Since the Second Vatican Council (1962-5), the Catholic Church has formally declared the possibility of salvation for atheists: 'those who, without fault, have not yet arrived at an express recognition of God' (Lumen Gentium 16). However, in the very same document, the Council also reiterates the traditional doctrine of the necessity of faith, baptism, and the mediation of Church in order for someone to be saved (Lumen Gentium 14). This monograph explores how these two seemingly contradictory claims may satisfactorily be reconciled.
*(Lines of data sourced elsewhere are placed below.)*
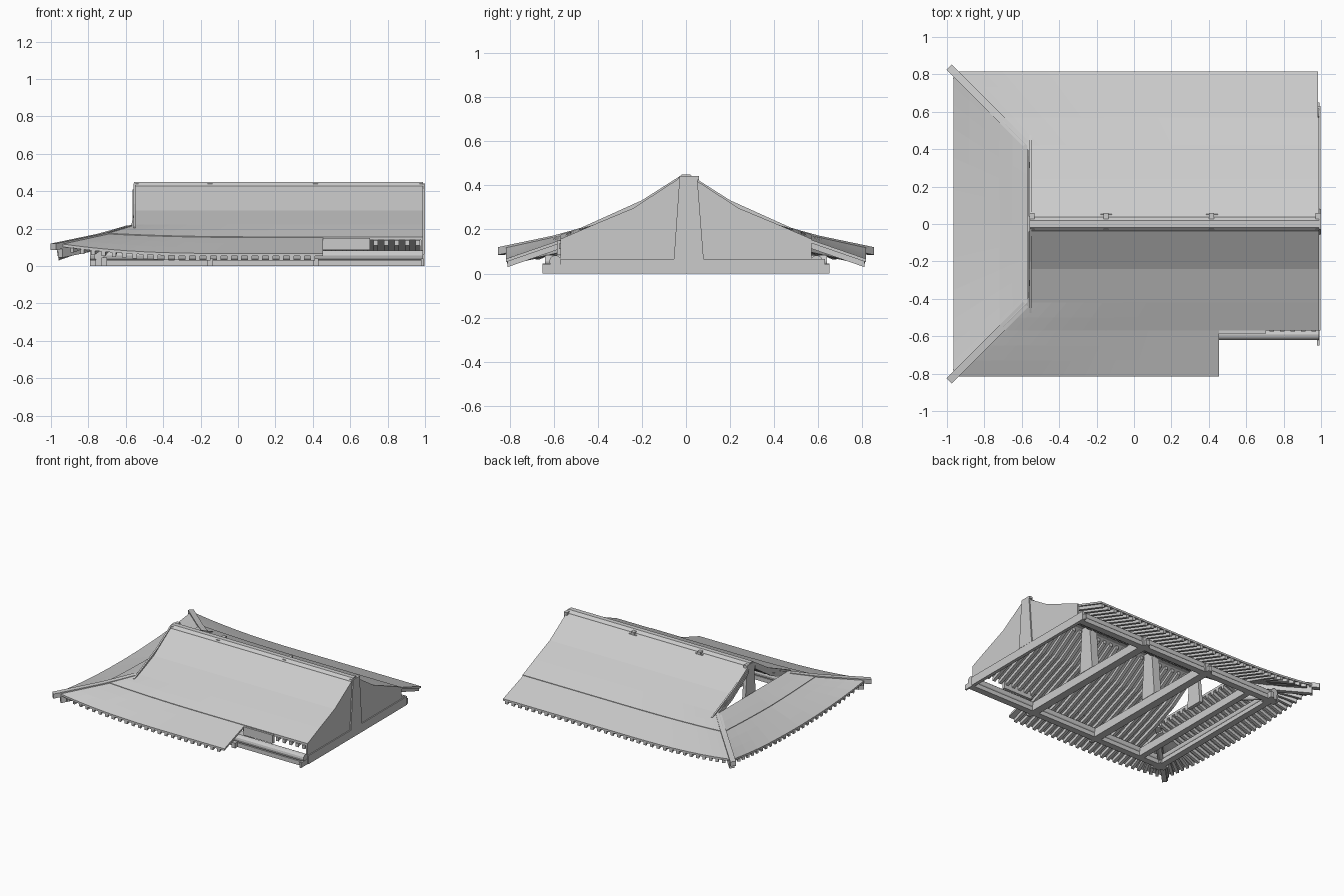
import bpy, bmesh, math
from mathutils import Vector

cube = bpy.data.objects.get("Cube")
if cube:
    bpy.data.objects.remove(cube)

grey = bpy.data.materials.new("plain grey")
grey.use_nodes = True
grey.diffuse_color = (0.6, 0.6, 0.6, 1)
grey.node_tree.nodes["Principled BSDF"].inputs["Base Color"].default_value = grey.diffuse_color

END = 0.99      # closed gable end
CUT = 0.455     # where the front eave stops
GABLE = -0.555  # open gable end
SEAM = 0.57     # step between upper and lower roof
EAVE = 0.815
PROFILE = [(0.0, 0.445), (0.03, 0.43), (0.24, 0.292), (0.42, 0.217), (SEAM, 0.152), (0.85, 0.055)]


def finish(name, bm):
    bmesh.ops.recalc_face_normals(bm, faces=bm.faces)
    me = bpy.data.meshes.new(name)
    bm.to_mesh(me)
    bm.free()
    ob = bpy.data.objects.new(name, me)
    me.materials.append(grey)
    bpy.context.collection.objects.link(ob)
    return ob


def loft(bm, rings):
    """Closed tube through matching rings of points."""
    rows = [[bm.verts.new(p) for p in r] for r in rings]
    n = len(rows[0])
    for a, b in zip(rows, rows[1:]):
        for i in range(n):
            bm.faces.new((a[i], a[(i + 1) % n], b[(i + 1) % n], b[i]))
    bm.faces.new(rows[0])
    bm.faces.new(rows[-1])


def prism(name, poly, x0, x1):
    """Extrude a (y, z) outline along x."""
    bm = bmesh.new()
    loft(bm, [[(x, y, z) for y, z in poly] for x in (x0, x1)])
    return finish(name, bm)


def box(name, x0, x1, y0, y1, z0, z1):
    return prism(name, [(y0, z0), (y1, z0), (y1, z1), (y0, z1)], x0, x1)


def height(d):
    for (a, za), (b, zb) in zip(PROFILE, PROFILE[1:]):
        if d <= b:
            return za + (zb - za) * (d - a) / (b - a)
    return PROFILE[-1][1]


def roof_point(side, along, d, drop=0.0):
    """Point on the roof: side is front, back or hip, d the run from the ridge."""
    dist = d - abs(along) if side == "hip" else along + d + 0.15
    t = min(1, max(0, 1 - dist / 0.9))
    lift = 0.055 * max(0, (d - 0.42) / 0.4) * t ** 2.5
    z = height(d) + lift - drop
    if side == "hip":
        return Vector((-d - 0.15, along, z))
    return Vector((along, d if side == "back" else -d, z))


def slab(name, side, runs, right, thick, raised=0.0, cols=14):
    """Curved roof sheet between the hip line and the right edge."""
    bm = bmesh.new()
    grid = []
    for d in runs:
        row = []
        for k in range(cols + 1):
            f = k / cols
            if side == "hip":
                along = -d * math.cos(math.pi * f)
            else:
                left = min(GABLE, -d - 0.15) if d > 0.41 else GABLE
                along = left + (right - left) * f ** 1.6
            row.append(bm.verts.new(roof_point(side, along, d, -raised)))
        grid.append(row)
    for a, b in zip(grid, grid[1:]):
        for i in range(cols):
            bm.faces.new((a[i], a[i + 1], b[i + 1], b[i]))
    solid = bmesh.ops.extrude_face_region(bm, geom=bm.faces[:])
    for v in solid["geom"]:
        if isinstance(v, bmesh.types.BMVert):
            v.co.z -= thick
    return finish(name, bm)


def stick(bm, side, start, end, width, drop, depth, steps=5):
    """Timber hung below the roof from (along, d) to (along, d)."""
    s, e = Vector(start), Vector(end)
    ds = [s.y] + [d for d, z in PROFILE if s.y < d < e.y] + [e.y]
    if abs(s.x - e.x) > 0.01:
        ds = [s.y + (e.y - s.y) * i / steps for i in range(steps + 1)]
    pts = [roof_point(side, s.x + (e.x - s.x) * (d - s.y) / (e.y - s.y), d, drop) for d in ds]
    run = pts[-1] - pts[0]
    across = Vector((-run.y, run.x, 0)).normalized() * width / 2
    down = Vector((0, 0, -depth))
    loft(bm, [[p - across, p + across, p + across + down, p - across + down] for p in pts])


# Roof sheets
UPPER = [0.02, 0.24, 0.42, 0.5, SEAM]
LOWER = [SEAM, 0.65, 0.73, EAVE]
for side in ("front", "back"):
    slab(side + "_upper_roof", side, UPPER, END, 0.018, 0.004)
    slab(side + "_lower_roof", side, LOWER, CUT if side == "front" else END - 0.005, 0.015)
slab("hip_upper_roof", "hip", UPPER[2:], 0, 0.018, 0.004)
slab("hip_lower_roof", "hip", LOWER, 0, 0.015)

# Ridge cap
prism("ridge_cap", [(-0.04, 0.415), (-0.035, 0.433), (-0.018, 0.45), (0.018, 0.45),
                    (0.035, 0.433), (0.04, 0.415)], GABLE, END)

# Rafters, fanned out near the hip corners
SPACING = 0.056
for side in ("front", "back"):
    bm = bmesh.new()
    for i in range(34):
        x = 0.96 - SPACING * i
        if x > -0.56:
            reach = SEAM + 0.005 if side == "front" and x > CUT else EAVE - 0.005
            stick(bm, side, (x, 0.04), (x, reach), 0.024, 0.014, 0.026)
        elif x > -0.94:
            stick(bm, side, (-0.62 + (x + 0.56) * 0.05, 0.47), (x, EAVE - 0.005), 0.022, 0.014, 0.026)
    finish(side + "_rafters", bm)
bm = bmesh.new()
for i in range(-14, 15):
    y = i * SPACING
    if abs(y) < 0.42:
        stick(bm, "hip", (y, 0.42), (y, EAVE - 0.005), 0.024, 0.014, 0.026)
    else:
        stick(bm, "hip", (math.copysign(0.42 + abs(y) * 0.05, y), 0.47), (y, EAVE - 0.005), 0.022, 0.014, 0.026)
finish("hip_rafters", bm)

# Hip corner beams
bm = bmesh.new()
for s in (-1, 1):
    stick(bm, "hip", (s * 0.43, 0.43), (s * 0.838, 0.838), 0.04, -0.003, 0.035)
    stick(bm, "hip", (s * 0.5, 0.5), (s * 0.80, 0.80), 0.035, 0.03, 0.05)
finish("hip_corner_beams", bm)

# Barge boards on the open gable
for s, label in ((-1, "front"), (1, "back")):
    prism(label + "_barge_board", [(s * 0.03, 0.44), (s * 0.2, 0.332), (s * 0.475, 0.208),
                                   (s * 0.475, 0.19), (s * 0.2, 0.29), (s * 0.03, 0.40)],
          GABLE - 0.004, GABLE + 0.008)

# Closed gable end
half = [(SEAM, 0.06), (SEAM, 0.15), (0.24, 0.29), (0.03, 0.43)]
prism("gable_wall", half + [(-y, z) for y, z in reversed(half)], END - 0.012, END)


def log(name, start, end, radius):
    """Round timber between two points."""
    a, b = Vector(start), Vector(end)
    up = Vector((0, 0, 1))
    across = (b - a).normalized().cross(up)
    ring = [radius * (across * math.cos(i * math.pi / 6) + up * math.sin(i * math.pi / 6)) for i in range(12)]
    bm = bmesh.new()
    loft(bm, [[p + r for r in ring] for p in (a, b)])
    return finish(name, bm)


# Trusses: tie beam, tapered king post, ridge block and beam ends
for n, x in enumerate((0.985, 0.415, -0.15, -0.545)):
    w = 0.013 if n in (0, 3) else 0.03
    if n < 3:
        box(f"tie_beam_{n}", x - w, x + w, -0.57, 0.63, 0, 0.065)
        for s in (-1, 1):
            box(f"beam_end_{n}_{s}", x - w / 2, x + w / 2, s * 0.6 - 0.05, s * 0.6 + 0.05, 0, 0.04)
    foot = 0.065 if n < 3 else 0.15
    prism(f"king_post_{n}", [(-0.055, foot), (0.08, foot), (0.052, 0.425), (-0.03, 0.425)], x - w, x + w * 1.1)
    box(f"ridge_block_{n}", x - 0.014, x + 0.014, -0.03, 0.058, 0.425, 0.442)

# Wall plates and purlins
for s, label in ((-1, "front"), (1, "back")):
    box(label + "_wall_plate", -0.79, END, s * 0.595 - 0.025, s * 0.595 + 0.025, 0, 0.032)
    log(label + "_purlin", (-0.79, s * 0.592, 0.055), (END, s * 0.592, 0.055), 0.028)
    # Bracket and diagonal brace at the corner
    box(label + "_corner_bracket", -0.73, -0.70, s * 0.6 - 0.05, s * 0.6 + 0.05, 0, 0.045)
    log(label + "_corner_brace", (-0.76, s * 0.61, 0.04), (-0.55, s * 0.40, 0.04), 0.02)
    # Slanted strut under the hip
    log(label + "_hip_strut", (-0.55, s * 0.40, 0.04), (-0.55, s * 0.40, 0.19), 0.015)
box("hip_wall_plate", -0.765, -0.715, -0.64, 0.64, 0, 0.032)
log("hip_purlin", (-0.742, -0.64, 0.055), (-0.742, 0.64, 0.055), 0.028)
box("hip_tie_beam", -0.575, -0.53, -0.57, 0.57, 0, 0.06)

# Edge board where the front eave stops
box("front_edge_board", CUT, 0.705, -0.585, -0.565, 0.085, 0.15)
Specifically, it asks - and ultimately answers - the question: How, within the parameters of Catholic dogmatic theology, is it possible for an atheist to be saved?
As the first full-length study of this topic since Vatican II, the book discusses crucial foundational issues - the understanding of 'atheist' in Catholic theology; the developing views on both unbelief, and the salvation of non-Christians, in the decades preceding the Council - before tackling the conciliar teaching itself. Considerable attention is then given to the classic solution of imputing an 'implicit' faith to righteous atheists, best known from Karl Rahner's theory of 'anonymous Christians' (though the basic idea was advocated by many other major figures, including Ratzinger, Schillebeeckx, de Lubac, Balthasar, and Kung). After discussing Rahner's specific proposals in detail, this kind of approach is however shown to be untenable. In its place, a new way of understanding Vatican II's optimism for atheists is developed in detail, in light of scripture, tradition, and magisterium. This draws principally on Christ's descent into Hell, a renewed understanding of invincible ignorance, and a literal interpretation of Matthew 25.